> _Requirement_
Every line below is to be given again precisely; images are to be left out.

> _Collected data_

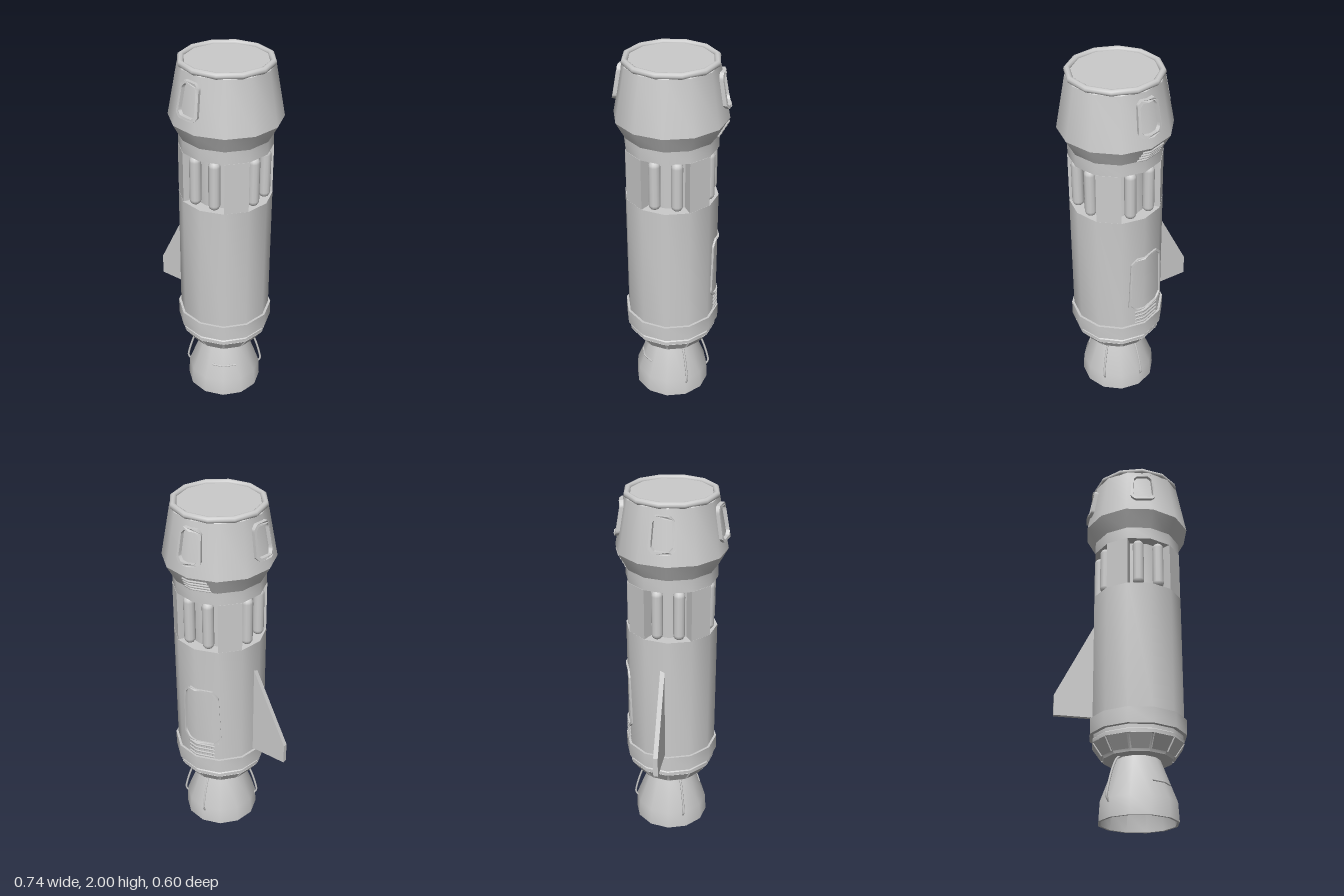
import * as THREE from 'three';
import { toCreasedNormals } from 'three/addons/utils/BufferGeometryUtils.js';

const SIDES = 12, STEP = Math.PI / 6, TURN = THREE.MathUtils.degToRad(5);
const rad = THREE.MathUtils.degToRad;
const grey = new THREE.MeshStandardMaterial({ color: 0xcccccc, side: THREE.DoubleSide });

// radius of the twelve-sided hull at angle phi (0 = front, 90 degrees = +x)
const hullRadius = (r, phi) => {
  const d = THREE.MathUtils.euclideanModulo(phi - TURN, STEP) - STEP / 2;
  return r * Math.cos(STEP / 2) / Math.cos(d);
};
const polar = (r, y, phi) => new THREE.Vector3(r * Math.sin(phi), y, r * Math.cos(phi));

export function createModel() {
  const group = new THREE.Group();
  const rocket = new THREE.Group();
  rocket.name = 'rocket';
  rocket.position.set(0.08, 0, 0.002);
  group.add(rocket);

  const add = (name, geometry) => {
    const mesh = new THREE.Mesh(geometry, grey);
    mesh.name = name;
    rocket.add(mesh);
    return mesh;
  };
  const turned = (name, profile, crease = 0.6) => add(name, toCreasedNormals(
    new THREE.LatheGeometry(profile.map(p => new THREE.Vector2(...p)), SIDES, TURN), crease));

  // bend a flat piece (x along the hull, y up, z outward) round the hull
  const wrap = (geometry, phi0, radiusAt) => {
    const p = geometry.attributes.position;
    for (let i = 0; i < p.count; i++) {
      const y = p.getY(i), r = radiusAt(y), phi = phi0 + p.getX(i) / r;
      const v = polar(hullRadius(r, phi) + p.getZ(i), y, phi);
      p.setXYZ(i, v.x, v.y, v.z);
    }
    return toCreasedNormals(geometry, 0.6);
  };

  // raised border: tapered outline with cut corners
  const border = (bottom, top, low, high, cut, width, depth) => {
    const mid = (low + high) / 2;
    const half = [[bottom - cut, low], [bottom, low + cut], [top, high - cut], [top - cut, high]];
    const outline = [...half, ...half.map(([x, y]) => [-x, y]).reverse()];
    const loop = (sx, sy) => {
      const pts = outline.map(([x, y]) => new THREE.Vector2(x * sx, mid + (y - mid) * sy));
      pts.push(pts[0].clone());
      return new THREE.Path(pts).getSpacedPoints(64).slice(0, -1);
    };
    const shape = new THREE.Shape(loop(1, 1));
    shape.holes.push(new THREE.Path(loop(1 - width / bottom, 1 - 2 * width / (high - low))));
    const geometry = new THREE.ExtrudeGeometry(shape, { depth: depth + 0.01, bevelEnabled: false });
    return geometry.translate(0, 0, -0.01);
  };

  // thin rib following the hull
  const rib = (name, phi0, half, r, y, thick) => {
    const pts = [];
    for (let i = 0; i <= 10; i++) {
      const phi = phi0 + half * (i / 5 - 1);
      pts.push(polar(hullRadius(r, phi) + thick * 0.5, y, phi));
    }
    add(name, new THREE.TubeGeometry(new THREE.CatmullRomCurve3(pts), 16, thick, 6));
  };

  // engine bell, hollow
  turned('nozzle', [[0, 0.3], [0.1, 0.3], [0.19, 0.1], [0.197, 0], [0.21, 0], [0.204, 0.1], [0.116, 0.33]]);

  // hull sections
  turned('skirt', [[0, 0.325], [0.185, 0.325], [0.19, 0.34], [0.238, 0.41]], 0.3);
  turned('skirtRim', [[0.23, 0.405], [0.246, 0.405], [0.246, 0.425], [0.24, 0.43], [0.24, 0.455]]);
  turned('lowerBand', [[0.235, 0.45], [0.261, 0.45], [0.261, 0.535], [0.245, 0.535]]);
  turned('mainBody', [[0.248, 0.53], [0.248, 1.25], [0.17, 1.25]]);
  turned('innerCore', [[0.185, 1.24], [0.185, 1.54]]);
  turned('neck', [[0.17, 1.53], [0.245, 1.53], [0.245, 1.61]]);
  turned('flare', [[0.24, 1.59], [0.295, 1.69]]);
  turned('capsule', [[0.295, 1.69], [0.243, 1.97]]);
  turned('topDisc', [[0.243, 1.97], [0.225, 1.985], [0, 1.985]]);
  const lip = add('topRing', new THREE.TorusGeometry(0.231, 0.017, 10, SIDES));
  lip.rotation.set(Math.PI / 2, 0, TURN);
  lip.position.y = 1.983;

  // raised plates round the skirt
  const plate = new THREE.Shape([[-0.043, -0.04], [0.043, -0.04], [0.056, 0.043], [-0.056, 0.043]]
    .map(p => new THREE.Vector2(...p)));
  for (let i = 0; i < SIDES; i++) {
    const phi = TURN + STEP * (i + 0.5);
    const mesh = add('skirtPlate', new THREE.ExtrudeGeometry(plate, { depth: 0.008, bevelEnabled: false }));
    mesh.position.copy(polar(0.208, 0.374, phi));
    mesh.rotation.set(Math.atan2(0.048, 0.07), phi, 0, 'YXZ');
  }

  // four pillars with open bays between, two tanks in each bay
  for (let k = 0; k < 4; k++) {
    const bay = TURN + k * Math.PI / 2;
    const corner = (r, n) => new THREE.Vector2(r * Math.sin(bay + n * STEP), -r * Math.cos(bay + n * STEP));
    const section = new THREE.Shape([corner(0.18, 1), corner(0.18, 2), corner(0.247, 2), corner(0.247, 1)]);
    const pillar = add('pillar', new THREE.ExtrudeGeometry(section, { depth: 0.28, bevelEnabled: false }));
    pillar.rotation.x = -Math.PI / 2;
    pillar.position.y = 1.25;
    for (const side of [-1, 1]) {
      const tank = add('tank', new THREE.CapsuleGeometry(0.031, 0.215, 4, 12));
      tank.position.set(side * 0.057, 1.39, 0.201).applyAxisAngle(new THREE.Vector3(0, 1, 0), bay);
    }
  }

  // window frames on the front, back and right of the capsule
  const capsuleRadius = y => 0.295 - (y - 1.69) * 0.186;
  for (const phi of [-5.5, 185.5, 270]) {
    add('windowFrame', wrap(border(0.068, 0.058, 1.755, 1.94, 0.022, 0.014, 0.02), rad(phi), capsuleRadius));
  }

  // rear hatch with vents below it and under the capsule
  const hatch = rad(191);
  add('hatchFrame', wrap(border(0.118, 0.105, 0.635, 1.0, 0.035, 0.011, 0.01), hatch, () => 0.248));
  for (let i = 0; i < 4; i++) {
    rib('hatchVent', hatch, rad(18), 0.25, 0.55 + i * 0.025, 0.006);
    rib('flareVent', hatch, rad(17 - i), 0.252 + i * 0.011, 1.61 + i * 0.02, 0.006);
  }

  // side fin
  const finShape = new THREE.Shape([[-0.45, 0.545], [-0.22, 0.545], [-0.22, 1.12], [-0.245, 1.07], [-0.45, 0.66]]
    .map(p => new THREE.Vector2(...p)));
  add('fin', new THREE.ExtrudeGeometry(finShape, { depth: 0.025, bevelEnabled: false }).translate(0, 0, -0.018));

  // fuel pipes looping out beside the nozzle, and a short weld rib
  for (const phi of [127, 188, 300]) {
    const path = [[0.11, 0.335], [0.145, 0.315], [0.175, 0.26], [0.208, 0.15], [0.214, 0.105], [0.2, 0.08]];
    add('fuelPipe', new THREE.TubeGeometry(
      new THREE.CatmullRomCurve3(path.map(([r, y]) => polar(r, y, rad(phi)))), 24, 0.006, 6));
  }
  rib('nozzleRib', rad(36), rad(24), 0.17, 0.185, 0.005);

  return group;
}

> _Output below_
import * as THREE from 'three';
import { toCreasedNormals } from 'three/addons/utils/BufferGeometryUtils.js';

const SIDES = 12, STEP = Math.PI / 6, TURN = THREE.MathUtils.degToRad(5);
const rad = THREE.MathUtils.degToRad;
const grey = new THREE.MeshStandardMaterial({ color: 0xcccccc, side: THREE.DoubleSide });

// radius of the twelve-sided hull at angle phi (0 = front, 90 degrees = +x)
const hullRadius = (r, phi) => {
  const d = THREE.MathUtils.euclideanModulo(phi - TURN, STEP) - STEP / 2;
  return r * Math.cos(STEP / 2) / Math.cos(d);
};
const polar = (r, y, phi) => new THREE.Vector3(r * Math.sin(phi), y, r * Math.cos(phi));

export function createModel() {
  const group = new THREE.Group();
  const rocket = new THREE.Group();
  rocket.name = 'rocket';
  rocket.position.set(0.08, 0, 0.002);
  group.add(rocket);

  const add = (name, geometry) => {
    const mesh = new THREE.Mesh(geometry, grey);
    mesh.name = name;
    rocket.add(mesh);
    return mesh;
  };
  const turned = (name, profile, crease = 0.6) => add(name, toCreasedNormals(
    new THREE.LatheGeometry(profile.map(p => new THREE.Vector2(...p)), SIDES, TURN), crease));

  // bend a flat piece (x along the hull, y up, z outward) round the hull
  const wrap = (geometry, phi0, radiusAt) => {
    const p = geometry.attributes.position;
    for (let i = 0; i < p.count; i++) {
      const y = p.getY(i), r = radiusAt(y), phi = phi0 + p.getX(i) / r;
      const v = polar(hullRadius(r, phi) + p.getZ(i), y, phi);
      p.setXYZ(i, v.x, v.y, v.z);
    }
    return toCreasedNormals(geometry, 0.6);
  };

  // raised border: tapered outline with cut corners
  const border = (bottom, top, low, high, cut, width, depth) => {
    const mid = (low + high) / 2;
    const half = [[bottom - cut, low], [bottom, low + cut], [top, high - cut], [top - cut, high]];
    const outline = [...half, ...half.map(([x, y]) => [-x, y]).reverse()];
    const loop = (sx, sy) => {
      const pts = outline.map(([x, y]) => new THREE.Vector2(x * sx, mid + (y - mid) * sy));
      pts.push(pts[0].clone());
      return new THREE.Path(pts).getSpacedPoints(64).slice(0, -1);
    };
    const shape = new THREE.Shape(loop(1, 1));
    shape.holes.push(new THREE.Path(loop(1 - width / bottom, 1 - 2 * width / (high - low))));
    const geometry = new THREE.ExtrudeGeometry(shape, { depth: depth + 0.01, bevelEnabled: false });
    return geometry.translate(0, 0, -0.01);
  };

  // thin rib following the hull
  const rib = (name, phi0, half, r, y, thick) => {
    const pts = [];
    for (let i = 0; i <= 10; i++) {
      const phi = phi0 + half * (i / 5 - 1);
      pts.push(polar(hullRadius(r, phi) + thick * 0.5, y, phi));
    }
    add(name, new THREE.TubeGeometry(new THREE.CatmullRomCurve3(pts), 16, thick, 6));
  };

  // engine bell, hollow
  turned('nozzle', [[0, 0.3], [0.1, 0.3], [0.19, 0.1], [0.197, 0], [0.21, 0], [0.204, 0.1], [0.116, 0.33]]);

  // hull sections
  turned('skirt', [[0, 0.325], [0.185, 0.325], [0.19, 0.34], [0.238, 0.41]], 0.3);
  turned('skirtRim', [[0.23, 0.405], [0.246, 0.405], [0.246, 0.425], [0.24, 0.43], [0.24, 0.455]]);
  turned('lowerBand', [[0.235, 0.45], [0.261, 0.45], [0.261, 0.535], [0.245, 0.535]]);
  turned('mainBody', [[0.248, 0.53], [0.248, 1.25], [0.17, 1.25]]);
  turned('innerCore', [[0.185, 1.24], [0.185, 1.54]]);
  turned('neck', [[0.17, 1.53], [0.245, 1.53], [0.245, 1.61]]);
  turned('flare', [[0.24, 1.59], [0.295, 1.69]]);
  turned('capsule', [[0.295, 1.69], [0.243, 1.97]]);
  turned('topDisc', [[0.243, 1.97], [0.225, 1.985], [0, 1.985]]);
  const lip = add('topRing', new THREE.TorusGeometry(0.231, 0.017, 10, SIDES));
  lip.rotation.set(Math.PI / 2, 0, TURN);
  lip.position.y = 1.983;

  // raised plates round the skirt
  const plate = new THREE.Shape([[-0.043, -0.04], [0.043, -0.04], [0.056, 0.043], [-0.056, 0.043]]
    .map(p => new THREE.Vector2(...p)));
  for (let i = 0; i < SIDES; i++) {
    const phi = TURN + STEP * (i + 0.5);
    const mesh = add('skirtPlate', new THREE.ExtrudeGeometry(plate, { depth: 0.008, bevelEnabled: false }));
    mesh.position.copy(polar(0.208, 0.374, phi));
    mesh.rotation.set(Math.atan2(0.048, 0.07), phi, 0, 'YXZ');
  }

  // four pillars with open bays between, two tanks in each bay
  for (let k = 0; k < 4; k++) {
    const bay = TURN + k * Math.PI / 2;
    const corner = (r, n) => new THREE.Vector2(r * Math.sin(bay + n * STEP), -r * Math.cos(bay + n * STEP));
    const section = new THREE.Shape([corner(0.18, 1), corner(0.18, 2), corner(0.247, 2), corner(0.247, 1)]);
    const pillar = add('pillar', new THREE.ExtrudeGeometry(section, { depth: 0.28, bevelEnabled: false }));
    pillar.rotation.x = -Math.PI / 2;
    pillar.position.y = 1.25;
    for (const side of [-1, 1]) {
      const tank = add('tank', new THREE.CapsuleGeometry(0.031, 0.215, 4, 12));
      tank.position.set(side * 0.057, 1.39, 0.201).applyAxisAngle(new THREE.Vector3(0, 1, 0), bay);
    }
  }

  // window frames on the front, back and right of the capsule
  const capsuleRadius = y => 0.295 - (y - 1.69) * 0.186;
  for (const phi of [-5.5, 185.5, 270]) {
    add('windowFrame', wrap(border(0.068, 0.058, 1.755, 1.94, 0.022, 0.014, 0.02), rad(phi), capsuleRadius));
  }

  // rear hatch with vents below it and under the capsule
  const hatch = rad(191);
  add('hatchFrame', wrap(border(0.118, 0.105, 0.635, 1.0, 0.035, 0.011, 0.01), hatch, () => 0.248));
  for (let i = 0; i < 4; i++) {
    rib('hatchVent', hatch, rad(18), 0.25, 0.55 + i * 0.025, 0.006);
    rib('flareVent', hatch, rad(17 - i), 0.252 + i * 0.011, 1.61 + i * 0.02, 0.006);
  }

  // side fin
  const finShape = new THREE.Shape([[-0.45, 0.545], [-0.22, 0.545], [-0.22, 1.12], [-0.245, 1.07], [-0.45, 0.66]]
    .map(p => new THREE.Vector2(...p)));
  add('fin', new THREE.ExtrudeGeometry(finShape, { depth: 0.025, bevelEnabled: false }).translate(0, 0, -0.018));

  // fuel pipes looping out beside the nozzle, and a short weld rib
  for (const phi of [127, 188, 300]) {
    const path = [[0.11, 0.335], [0.145, 0.315], [0.175, 0.26], [0.208, 0.15], [0.214, 0.105], [0.2, 0.08]];
    add('fuelPipe', new THREE.TubeGeometry(
      new THREE.CatmullRomCurve3(path.map(([r, y]) => polar(r, y, rad(phi)))), 24, 0.006, 6));
  }
  rib('nozzleRib', rad(36), rad(24), 0.17, 0.185, 0.005);

  return group;
}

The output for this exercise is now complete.